TASK GOAL =>
The answer is every line of the records that holds the word "digit", copied in full.

SOURCE RECORDS =>
==========

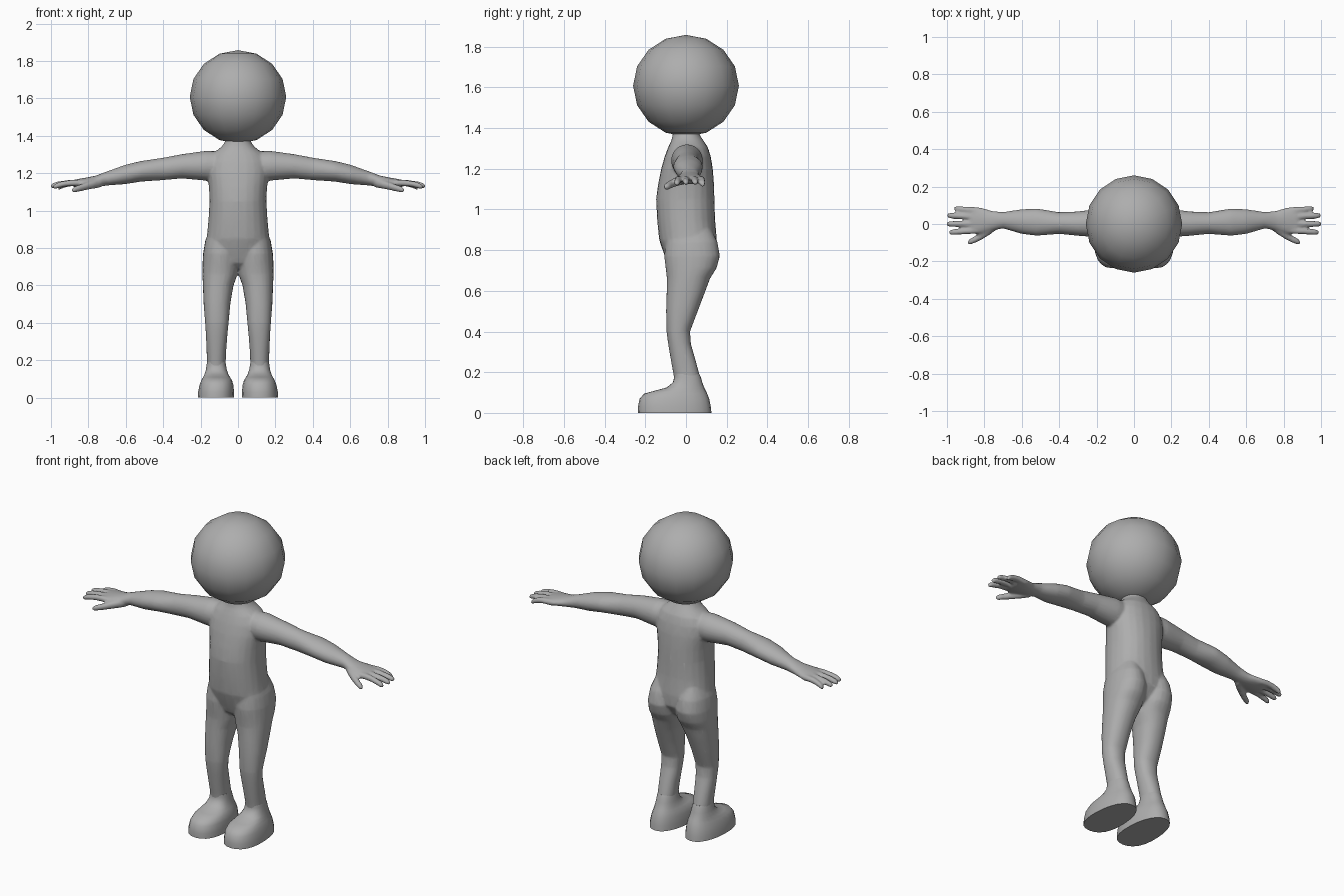
import bpy, bmesh, math
from mathutils import Vector

if "Cube" in bpy.data.objects:
    bpy.data.objects.remove(bpy.data.objects["Cube"])

grey = bpy.data.materials.new("plain grey")
grey.diffuse_color = (0.42, 0.42, 0.42, 1)
grey.use_nodes = True
grey.node_tree.nodes["Principled BSDF"].inputs["Base Color"].default_value = grey.diffuse_color


def finish(name, bm):
    bmesh.ops.recalc_face_normals(bm, faces=bm.faces)
    mesh = bpy.data.meshes.new(name)
    bm.to_mesh(mesh)
    bm.free()
    mesh.materials.append(grey)
    obj = bpy.data.objects.new(name, mesh)
    bpy.context.collection.objects.link(obj)
    return obj


def smooth(obj, angle):
    bpy.ops.object.select_all(action='DESELECT')
    obj.select_set(True)
    bpy.context.view_layer.objects.active = obj
    bpy.ops.object.shade_smooth_by_angle(angle=math.radians(angle))


def loft(bm, rings, axis, side=1, sides=24, power=2.2, taper=0.0):
    """Skin rounded rings (centre, half width, half depth) set across an axis."""
    loops = []
    for (cx, cy, cz), a, b in rings:
        loop = []
        for i in range(sides):
            t = math.tau * i / sides
            c, s = math.cos(t), math.sin(t)
            u = a * math.copysign(abs(c) ** (2 / power), c)
            v = b * math.copysign(abs(s) ** (2 / power), s)
            u *= 1 - taper * s
            d = Vector((u, v, 0)) if axis == 'Z' else Vector((0, u, v))
            p = Vector((cx, cy, cz)) + d
            loop.append(bm.verts.new((p.x * side, p.y, p.z)))
        loops.append(loop)
    for lo, hi in zip(loops, loops[1:]):
        for i in range(sides):
            j = (i + 1) % sides
            bm.faces.new((lo[i], lo[j], hi[j], hi[i]))
    bm.faces.new(loops[0])
    bm.faces.new(loops[-1])


def upright(x0, x1, y0, y1, z):
    return ((x0 + x1) / 2, (y0 + y1) / 2, z), (x1 - x0) / 2, (y1 - y0) / 2


def digit(bm, start, mid, end, r0, r1, side):
    """Finger with a rounded tip."""
    start, mid, end = Vector(start), Vector(mid), Vector(end)
    rings = []
    for t, k in ((0, 1), (.25, 1), (.5, 1), (.75, 1), (.9, .97), (.96, .8), (1, .4)):
        p = start * (1 - t) ** 2 + mid * 2 * t * (1 - t) + end * t * t
        r = (r0 + (r1 - r0) * t) * k
        rings.append((tuple(p), r, r))
    loft(bm, rings, 'X', side, 12, 2)


# Body: torso, legs, arms and hands fused into one skin
bm = bmesh.new()
torso = [(.05, -.05, .07, .69), (.11, -.085, .11, .72), (.165, -.108, .15, .78),
         (.168, -.132, .152, .85), (.158, -.142, .143, .95), (.152, -.147, .14, 1.05),
         (.155, -.138, .138, 1.12), (.165, -.122, .132, 1.2), (.16, -.105, .122, 1.26),
         (.135, -.088, .108, 1.305), (.09, -.072, .085, 1.34), (.07, -.066, .068, 1.365),
         (.068, -.06, .06, 1.42)]
loft(bm, [upright(-w, w, y0, y1, z) for w, y0, y1, z in torso], 'Z')

leg = [(.066, .166, -.055, .073, .12), (.066, .166, -.06, .068, .18), (.063, .168, -.073, .05, .25),
       (.056, .172, -.088, .024, .34), (.05, .176, -.096, .02, .4), (.041, .184, -.098, .058, .5),
       (.024, .188, -.095, .096, .6), (.002, .19, -.094, .118, .66), (-.005, .19, -.1, .15, .71),
       (-.005, .187, -.107, .167, .77), (.005, .175, -.1, .155, .84), (.03, .15, -.08, .125, .9)]
arm = [(.06, .005, 1.24, .07, .075), (.17, .005, 1.24, .078, .08), (.3, .002, 1.237, .065, .065),
       (.4, .005, 1.223, .058, .06), (.52, .01, 1.21, .073, .055), (.6, .013, 1.194, .066, .052),
       (.7, .02, 1.172, .044, .038), (.76, .017, 1.157, .053, .03), (.82, .018, 1.15, .071, .025),
       (.865, .02, 1.146, .071, .022), (.885, .02, 1.144, .062, .014)]
fingers = [(-.034, -.045, .99, 1.125), (.001, .0, 1.003, 1.13),
           (.038, .046, 1.0, 1.13), (.072, .082, .962, 1.12)]
for side in (-1, 1):
    loft(bm, [upright(*r) for r in leg], 'Z', side)
    loft(bm, [((x, y, z), ry, rz) for x, y, z, ry, rz in arm], 'X', side, power=2)
    for y0, y1, tip, z in fingers:
        digit(bm, (.83, y0, 1.147), (.92, (y0 + y1) / 2, 1.155), (tip, y1, z), .018, .0155, side)
    digit(bm, (.73, .0, 1.15), (.8, -.065, 1.135), (.89, -.1, 1.108), .026, .017, side)
body = finish("body", bm)
remesh = body.modifiers.new("fuse", 'REMESH')
remesh.mode = 'VOXEL'
remesh.voxel_size = 0.007
remesh.use_smooth_shade = True
relax = body.modifiers.new("relax", 'SMOOTH')
relax.factor = 0.5
relax.iterations = 7
body.modifiers.new("simplify", 'DECIMATE').ratio = 0.2

# Feet: flat soles, domed toes, rising to the ankles
foot = [(.02, .215, -.236, .125, 0), (.021, .213, -.236, .122, .03), (.025, .205, -.228, .114, .07),
        (.033, .195, -.205, .104, .095), (.043, .186, -.15, .097, .11), (.052, .179, -.095, .089, .125),
        (.06, .171, -.064, .08, .15), (.064, .168, -.058, .073, .175), (.067, .165, -.058, .066, .19)]
for side, label in ((-1, "right"), (1, "left")):
    bm = bmesh.new()
    loft(bm, [upright(*r) for r in foot], 'Z', side, power=2.3, taper=.1)
    smooth(finish(label + "_foot", bm), 55)

# Head: faceted outline, smooth shading
bm = bmesh.new()
bmesh.ops.create_uvsphere(bm, u_segments=16, v_segments=8, radius=1)
for v in bm.verts:
    v.co = (v.co.x * .258, v.co.y * .26, 1.608 + v.co.z * .25)
smooth(finish("head", bm), 60)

==========

SOLUTION TO THE PROBLEM =>
def digit(bm, start, mid, end, r0, r1, side):
        digit(bm, (.83, y0, 1.147), (.92, (y0 + y1) / 2, 1.155), (tip, y1, z), .018, .0155, side)
    digit(bm, (.73, .0, 1.15), (.8, -.065, 1.135), (.89, -.1, 1.108), .026, .017, side)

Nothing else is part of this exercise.